I speak today not as one voice. I also bring the voices of Dr. Kirsty Bourret and Dr. Karen Lawford, who are francophone and indigenous midwives and scholars, as well as a group called SOS, Save Our Sages-Femmes, a group of francophone, indigenous and northern stakeholder midwives who come from across Ontario.
Throughout the world, midwives provide essential, cost-effective, person-centred health care services. Investing in midwifery globally could save 4.3 million lives annually by 2035. In Ontario, midwives deliver nearly 20% of all babies as a regulated, funded and insured health profession. We are autonomous primary care providers, and we're in high demand across Canada and across Ontario. In many instances, midwifery clinics cannot keep up with this demand.
Unfortunately, Laurentian University unilaterally decided to close its school of midwifery, effective April 30, 2021, and all faculty contracts were cancelled. In a communiqué to students on April 12, university president Robert Haché stated that the midwifery program was cut due to low enrolment.
The midwifery program has been full ever since its inception in 1993. This year, there were over 300 applicants for the 30 available seats. We are financially viable because midwifery education programs are envelope-funded by the provincial government, with additional student tuition contributing to overhead.
The school of midwifery at Laurentian University was one of only six midwifery schools in all of Canada—there are only five now—the only francophone midwifery school outside of Quebec, as the Quebec midwifery school does not admit anyone who is not a resident of Quebec, and the only bilingual midwifery school in the country.
We provided focused northern indigenous programming, which attracted indigenous midwifery students from across Canada. Since 1993, over 400 midwives have graduated from Laurentian, and 25% of these midwives are francophone. In fact, 60% of midwives working in northern Ontario are Laurentian graduates, and 60% of these graduates are francophone or provide services in French. As well, 20% of Laurentian's graduates are also members of the National Aboriginal Council of Midwives. This demonstrates a critical contribution to reproductive services in northern Ontario, and that Laurentian was more than meeting its mandate to increase services in northern francophone and indigenous communities.

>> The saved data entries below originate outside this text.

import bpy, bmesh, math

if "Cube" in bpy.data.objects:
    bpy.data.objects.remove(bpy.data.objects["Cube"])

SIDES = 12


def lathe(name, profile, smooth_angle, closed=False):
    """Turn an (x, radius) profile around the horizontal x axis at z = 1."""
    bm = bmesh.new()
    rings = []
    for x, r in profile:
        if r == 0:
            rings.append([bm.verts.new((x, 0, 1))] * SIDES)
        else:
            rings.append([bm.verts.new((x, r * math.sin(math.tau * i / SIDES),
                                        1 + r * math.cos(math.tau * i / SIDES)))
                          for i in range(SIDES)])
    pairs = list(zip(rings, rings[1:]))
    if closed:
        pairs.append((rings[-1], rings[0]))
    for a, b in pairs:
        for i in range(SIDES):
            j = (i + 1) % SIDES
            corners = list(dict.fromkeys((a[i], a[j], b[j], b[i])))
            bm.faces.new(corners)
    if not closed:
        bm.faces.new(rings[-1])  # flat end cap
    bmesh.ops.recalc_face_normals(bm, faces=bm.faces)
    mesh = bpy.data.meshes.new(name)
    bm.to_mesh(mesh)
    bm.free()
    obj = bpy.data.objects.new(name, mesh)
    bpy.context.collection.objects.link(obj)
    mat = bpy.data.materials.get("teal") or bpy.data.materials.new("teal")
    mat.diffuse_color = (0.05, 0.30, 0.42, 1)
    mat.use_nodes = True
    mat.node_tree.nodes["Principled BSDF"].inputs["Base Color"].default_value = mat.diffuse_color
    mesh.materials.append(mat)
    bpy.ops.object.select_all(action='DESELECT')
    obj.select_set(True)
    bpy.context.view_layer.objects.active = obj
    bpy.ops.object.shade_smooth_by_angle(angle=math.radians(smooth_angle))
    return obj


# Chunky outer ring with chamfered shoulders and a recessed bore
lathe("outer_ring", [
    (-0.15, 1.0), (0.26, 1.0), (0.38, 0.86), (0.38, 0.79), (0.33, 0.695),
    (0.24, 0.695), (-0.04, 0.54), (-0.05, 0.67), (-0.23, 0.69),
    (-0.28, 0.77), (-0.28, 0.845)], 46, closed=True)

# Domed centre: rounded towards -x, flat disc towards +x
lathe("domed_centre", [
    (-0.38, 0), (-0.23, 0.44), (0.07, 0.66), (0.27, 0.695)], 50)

Closing the program will substantially negatively impact northern Ontario women and birthing people and their families, and it accentuates an already sparse health care human resource environment.
The francophone midwifery program in Ontario is essential to the continuity of a francophone workforce. Francophone midwifery outside Quebec needs to serve the 744,000, or 5%, of the total population of Ontario. Studying exclusively in French is a right in order for the students to achieve linguistic, cultural and social well-being and competency. Receiving services in one's mother tongue is crucial and increases the quality and the safety of the care.
Currently in Ontario, the lack of French services persists, with 50% to 55% of francophones having little or no access to health services in their mother tongue. In addition, the francophone minority intersects with indigenous, black and persons of colour. Francophone visible minorities are mostly clustered in central and eastern Ontario and 16% of francophones identify as visible minorities. As with visible minorities in the general population, they live primarily in central and eastern Ontario.
I'd like to hold up l'Hôpital Montfort in Ottawa as a unique example, with its obligation to maintain the French language, embody French culture, foster solidarity with the Franco-Ontarian minority and protect the Franco-Ontarian community from assimilation. In order to achieve its objectives, it must hire francophone midwives. Of the 25 midwives who maintain privileges at l'Hôpital Montfort, greater than 60% are graduates of Laurentian University's midwifery program.
We do not believe the only locations for midwifery education should be in the universities of southern Ontario. We appreciate that Ryerson and McMaster stepped forward in a crisis and they're doing their best to support our current students, but this can only be short term.
Historically, decisions about the location of the third midwifery school were careful to consider the values of decentralization. There were concerns expressed about two out of the three schools being located within one hour of each other. We are now in a position, 28 years later, of having only these two closely located schools available for midwifery education in Ontario.
Ontario needs a bilingual midwifery education program. It's critical for indigenous, francophone and northern communities. We need more midwives, not fewer.
We are, and will continue to be, the indigenous and francophone midwives of northern Ontario.